MOSCOW, July 2 (Reuters) - Gennady Timchenko, a billionaire friend of Russian President Vladimir Putin, has sold his private jet, according to a broker and aircraft registration data, after complaining that U.S. sanctions made it impossible for him to use the aircraft.
The owner of the Gulfstream jet now is a subsidiary of Russia’s sovereign wealth fund, the Russian Direct Investment Fund (RDIF), the registration records showed.
RDIF did not reply to Reuters questions about the aircraft. A representative for Timchenko told Reuters that the businessman and his companies “have had no relation to the aircraft you mentioned already for several years”.
Timchenko, who made a fortune in oil trading and has been described by Putin as one of his closest associates, bought the Gulfstream G650 jet in 2013, according to aircraft registration records. The model usually has a sale price when new of around $60 million.
A year later, in 2014, the U.S. government, in response to Russia’s annexation of Crimea from Ukraine, put Timchenko on its sanctions list, describing him as a member of Putin’s inner circle.
In an interview that year, Timchenko said U.S.-based Gulfstream Aerospace Corporation had annulled the contract to service the plane.
“My Gulfstream cannot be used because the company won’t supply it with spare parts, and the pilots don’t have the right to use the navigation, the built-in maps,” he was quoted as saying by Russia’s state-owned TASS news agency.

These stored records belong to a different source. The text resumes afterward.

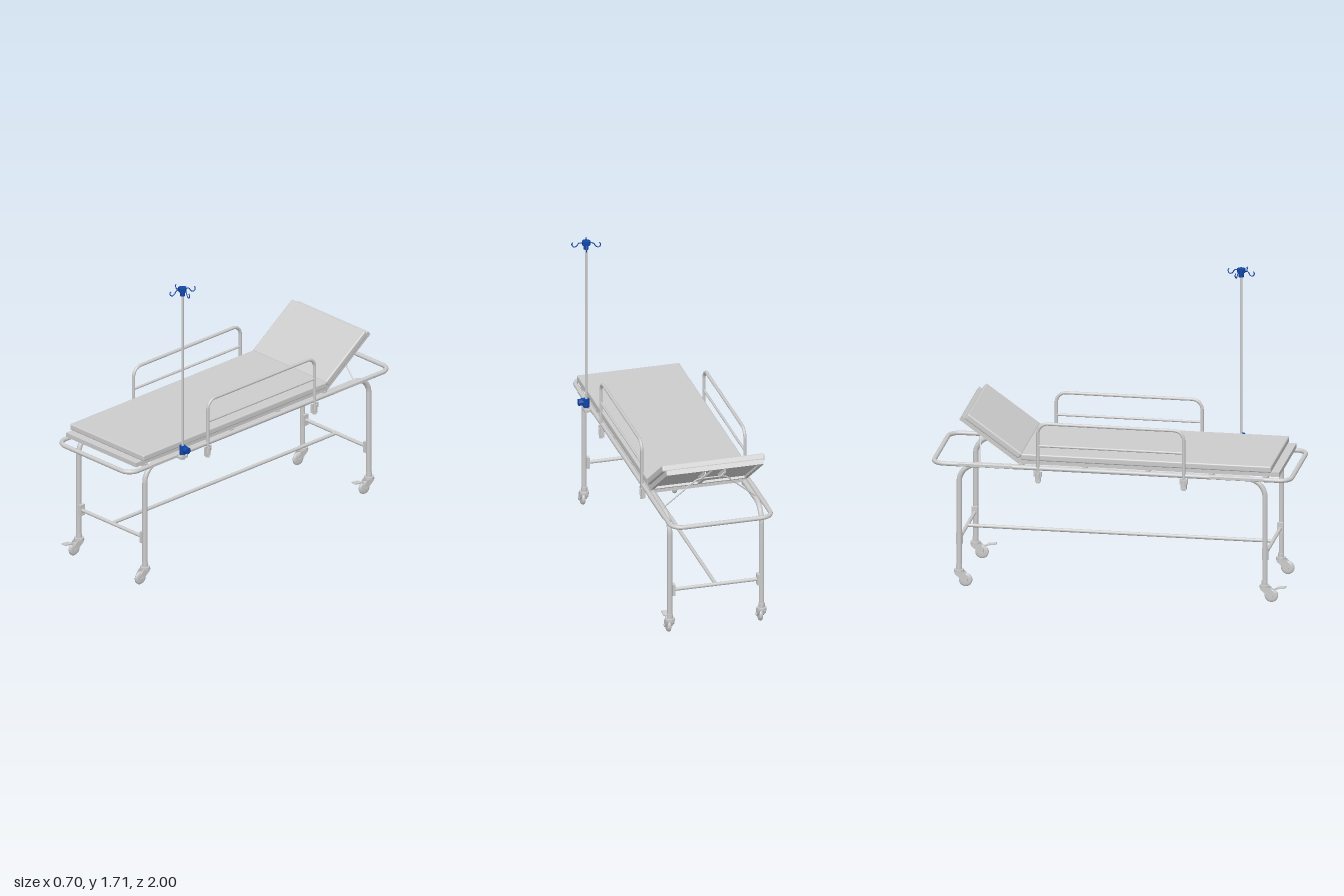
import * as THREE from 'three';
import { RoundedBoxGeometry } from 'three/addons/geometries/RoundedBoxGeometry.js';

const V = (x, y, z) => new THREE.Vector3(x, y, z);
const grey = new THREE.MeshStandardMaterial({ color: 0xcccccc });
const blue = new THREE.MeshStandardMaterial({ color: 0x1146a8 });

function add(parent, name, geometry, x = 0, y = 0, z = 0, material = grey) {
  const mesh = new THREE.Mesh(geometry, material);
  mesh.name = name;
  mesh.position.set(x, y, z);
  parent.add(mesh);
  return mesh;
}

const box = (w, h, d) => new THREE.BoxGeometry(w, h, d);
const cyl = (r, h, sides = 20) => new THREE.CylinderGeometry(r, r, h, sides);

// Straight round bar between two points
function bar(parent, name, a, b, r, material = grey) {
  const mesh = add(parent, name, cyl(r, a.distanceTo(b), 14), 0, 0, 0, material);
  mesh.position.copy(a).add(b).multiplyScalar(0.5);
  mesh.quaternion.setFromUnitVectors(V(0, 1, 0), b.clone().sub(a).normalize());
  return mesh;
}

// Bent pipe through corner points, each corner rounded by the bend radius
function pipe(parent, name, points, r, bend, segments, closed = false) {
  const path = new THREE.CurvePath();
  const n = points.length;
  const toward = (p, q) => p.clone().add(q.clone().sub(p).setLength(bend));
  const corners = points.map((p, i) => {
    if (!closed && (i === 0 || i === n - 1)) return [p, p];
    return [toward(p, points[(i + n - 1) % n]), toward(p, points[(i + 1) % n])];
  });
  corners.forEach(([start, end], i) => {
    if (start !== end) {
      const k = 0.5523;
      path.add(new THREE.CubicBezierCurve3(start, start.clone().lerp(points[i], k), end.clone().lerp(points[i], k), end));
    }
    if (closed || i < n - 1) path.add(new THREE.LineCurve3(end, corners[(i + 1) % n][0]));
  });
  path.arcLengthDivisions = 600;
  return add(parent, name, new THREE.TubeGeometry(path, segments, r, 12, closed), 0, 0, 0);
}

// Swivel caster trailing toward +z, with an optional brake pedal
function caster(parent, x, z, brake) {
  const g = new THREE.Group();
  g.name = 'caster';
  g.position.set(x, 0, z);
  parent.add(g);
  add(g, 'casterStem', cyl(0.017, 0.03), 0, 0.105, 0);
  add(g, 'casterHousing', cyl(0.027, 0.014), 0, 0.088, 0);
  const tread = add(g, 'wheel', new THREE.LatheGeometry([
    [0.008, -0.011], [0.024, -0.011], [0.027, -0.009], [0.033, -0.009], [0.037, -0.004],
    [0.037, 0.004], [0.033, 0.009], [0.027, 0.009], [0.024, 0.011], [0.008, 0.011],
  ].map(p => new THREE.Vector2(...p)), 28), 0, 0.037, 0.037);
  tread.rotation.z = Math.PI / 2;
  add(g, 'axle', cyl(0.009, 0.044), 0, 0.037, 0.037).rotation.z = Math.PI / 2;
  // Fork cheeks
  const cheek = new THREE.Shape();
  [[-0.024, 0.084], [0.03, 0.084], [0.05, 0.06], [0.049, 0.034], [0.037, 0.025], [0.024, 0.034], [-0.02, 0.07]]
    .forEach(([a, b], i) => (i ? cheek.lineTo(a, b) : cheek.moveTo(a, b)));
  const cheekGeometry = new THREE.ExtrudeGeometry(cheek, { depth: 0.004, bevelEnabled: false });
  cheekGeometry.rotateY(-Math.PI / 2).translate(0.002, 0, 0);
  for (const s of [-1, 1]) add(g, 'fork', cheekGeometry, s * 0.017, 0, 0);
  add(g, 'forkCrown', box(0.036, 0.006, 0.05), 0, 0.081, 0.002);
  if (brake) {
    add(g, 'brakePedal', box(0.034, 0.006, 0.05), 0, 0.084, 0.092).rotation.x = -0.12;
    add(g, 'brakeArm', box(0.016, 0.008, 0.06), 0, 0.072, 0.055).rotation.x = -0.35;
  }
}

function undercarriage(bed) {
  // Top loop and the leg pipes running beneath it
  pipe(bed, 'frameLoop', [V(-0.285, 0.7, -0.988), V(0.285, 0.7, -0.988), V(0.285, 0.7, 0.988), V(-0.285, 0.7, 0.988)],
    0.0125, 0.065, 420, true);
  for (const s of [-1, 1]) {
    const x = s * 0.26;
    pipe(bed, 'legPipe', [V(x, 0.1, -0.843), V(x, 0.695, -0.843), V(x, 0.695, 0.847), V(x, 0.1, 0.847)], 0.0145, 0.1, 300);
    for (const e of [-1, 1]) {
      add(bed, 'sidePlate', box(0.004, 0.014, 0.3), s * 0.297, 0.7, e * 0.695);
      add(bed, 'legBracket', box(0.016, 0.065, 0.034), s * 0.24, 0.265, e * 0.845);
      caster(bed, x, e * 0.845, s * e < 0);
    }
  }
  // Lower H-shaped brace
  for (const e of [-1, 1]) bar(bed, 'lowerCrossBar', V(-0.24, 0.265, e * 0.845), V(0.24, 0.265, e * 0.845), 0.01);
  bar(bed, 'lowerLongBar', V(0, 0.265, -0.845), V(0, 0.265, 0.845), 0.01);
  // Cross members under the deck
  for (const z of [-0.5, -0.15, 0.2, 0.55, 0.85]) add(bed, 'deckCrossMember', box(0.55, 0.018, 0.024), 0, 0.706, z);
}

function deck(bed) {
  add(bed, 'deckBoard', box(0.55, 0.025, 1.43), 0, 0.73, 0.213);
  add(bed, 'mattress', new RoundedBoxGeometry(0.58, 0.036, 1.385, 3, 0.008), 0, 0.76, 0.193);

  // Raised backrest, hinged at the deck end
  const back = new THREE.Group();
  back.name = 'backrest';
  back.position.set(0, 0.717, -0.51);
  back.rotation.x = 0.62;
  bed.add(back);
  add(back, 'backBoard', box(0.55, 0.014, 0.405), 0, 0.018, -0.2025);
  add(back, 'backMattress', new RoundedBoxGeometry(0.58, 0.036, 0.367, 3, 0.008), 0, 0.043, -0.203);
  for (const z of [-0.01, -0.395]) add(back, 'backEdgeRail', box(0.55, 0.014, 0.02), 0, 0.005, z);
  for (const x of [-0.265, 0, 0.265]) add(back, 'backRib', box(0.02, 0.013, 0.39), x, 0.005, -0.2025);
  // Toothed strips that hold the support rod
  for (const x of [-0.055, 0.055]) {
    add(back, 'ratchetStrip', box(0.006, 0.014, 0.16), x, -0.004, -0.315);
    for (let i = 0; i < 5; i++) add(back, 'ratchetTooth', box(0.006, 0.016, 0.012), x, -0.016, -0.255 - i * 0.033).rotation.x = 0.4;
  }
  // Support rod splayed from the ratchet to the frame
  pipe(bed, 'supportRod', [V(-0.27, 0.7, -0.725), V(-0.08, 0.868, -0.757), V(0.08, 0.868, -0.757), V(0.27, 0.7, -0.725)],
    0.004, 0.02, 80);
}

function sideRails(bed) {
  for (const s of [-1, 1]) {
    const x = s * 0.292;
    pipe(bed, 'sideRail', [V(x, 0.64, -0.403), V(x, 0.957, -0.403), V(x, 0.957, 0.403), V(x, 0.64, 0.403)], 0.009, 0.055, 180);
    bar(bed, 'sideRailMiddle', V(x, 0.83, -0.403), V(x, 0.83, 0.403), 0.007);
    for (const z of [-0.403, 0.403]) {
      add(bed, 'railSocket', cyl(0.014, 0.035), x, 0.66, z);
      add(bed, 'railBracket', box(0.022, 0.05, 0.03), s * 0.288, 0.65, z);
      add(bed, 'railBracketPlate', box(0.008, 0.03, 0.045), s * 0.295, 0.67, z);
      add(bed, 'railFoot', cyl(0.011, 0.012), x, 0.625, z);
    }
  }
}

function dripPole(root) {
  const g = new THREE.Group();
  g.name = 'dripPole';
  g.position.set(0.27, 0, 0.615);
  root.add(g);
  bar(g, 'pole', V(0, 0.69, 0), V(0, 1.69, 0), 0.007);
  add(g, 'poleBracket', box(0.05, 0.014, 0.05), -0.01, 0.696, 0);
  add(g, 'poleSocket', cyl(0.013, 0.03), 0, 0.695, 0);
  add(g, 'poleClamp', cyl(0.017, 0.05), 0, 0.737, 0, blue);
  add(g, 'clampBlock', box(0.03, 0.034, 0.026), 0.01, 0.744, 0, blue);
  add(g, 'clampKnob', cyl(0.019, 0.026, 12), 0.032, 0.744, 0, blue).rotation.z = Math.PI / 2;
  // Hook head
  add(g, 'hookHub', cyl(0.023, 0.022), 0, 1.699, 0, blue);
  add(g, 'hookCollar', cyl(0.014, 0.03), 0, 1.677, 0, blue);
  const curl = new THREE.CatmullRomCurve3([[0.015, 1.7], [0.04, 1.697], [0.05, 1.683], [0.064, 1.674], [0.076, 1.681], [0.078, 1.694], [0.072, 1.701]]
    .map(([r, y]) => V(r, y, 0)));
  for (let i = 0; i < 4; i++) {
    add(g, 'hook', new THREE.TubeGeometry(curl, 28, 0.003, 8), 0, 0, 0, blue).rotation.y = -0.26 + i * Math.PI / 2;
  }
}

export function createModel() {
  const root = new THREE.Group();
  root.name = 'hospitalStretcher';
  const bed = new THREE.Group();
  bed.name = 'bed';
  bed.position.x = -0.045;
  root.add(bed);
  undercarriage(bed);
  deck(bed);
  sideRails(bed);
  dripPole(root);
  return root;
}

Since then the aircraft has been transferred twice to different countries’ aircraft registries, its registration number has been changed, and the offshore companies listed in documents as its owner have changed several times. The ultimate owners of those offshore companies has never been disclosed.
Reuters was able to track the jet through these changes using its manufacturer’s serial number, a unique code that stays with an aircraft throughout its lifetime.
In June 2018, a new owner for the aircraft appeared in the aircraft registry of Luxembourg: Cyprus-registered Amerivo Holdings Limited. That company is a 100 percent owned subsidiary of RDIF, according to the fund’s annual report.
Mathieu Pezin, Executive Vice President of Monaco-based aircraft broker Boutsen Aviation, told Reuters his company had been hired to sell the aircraft last year.
He said the owner at the time was not Timchenko, but a Russian businessman who had bought the aircraft from Timchenko some time in mid-2016. He declined to identify the businessmen who bought the aircraft from Timchenko.
According to Pezin, six months after buying the Gulfstream from Timchenko, the unnamed buyer asked Boutsen Aviation to broker a sale. No suitable offers were found, and the deal did not happen, said Pezin. He said the aircraft was valued at $50 million in September 2016.
Pezin said he believed the aircraft had eventually been sold, without the involvement of his brokerage, in March or April this year.
Reuters was not able to establish what price the jet fetched when it was sold to RDIF. Timchenko’s representative did not immediately respond to a written request for comment on how many planes Timchenko has.
The Gulfstream website says the G650 features, among its design options, handcrafted leather recliners, a convection oven and ice drawers, storage for crystal tableware, and a private stateroom.
The original owner of the LX-SIX jet was British Virgin Islands-registered LTS Holdings Limited, according to the Isle of Man and Finnish aircraft registries where it was registered at the time. The U.S. government in 2015 sanctioned the firm, saying it was acting for Timchenko and his network.
Another Russian tycoon subject to U.S. sanctions, metals magnate Oleg Deripaska, has handed back three private jets he was leasing because his inclusion on the sanctions blacklist made it impossible for him to keep using them, the firm retained to sell the aircraft told Reuters in May. (Editing by Giles Elgood)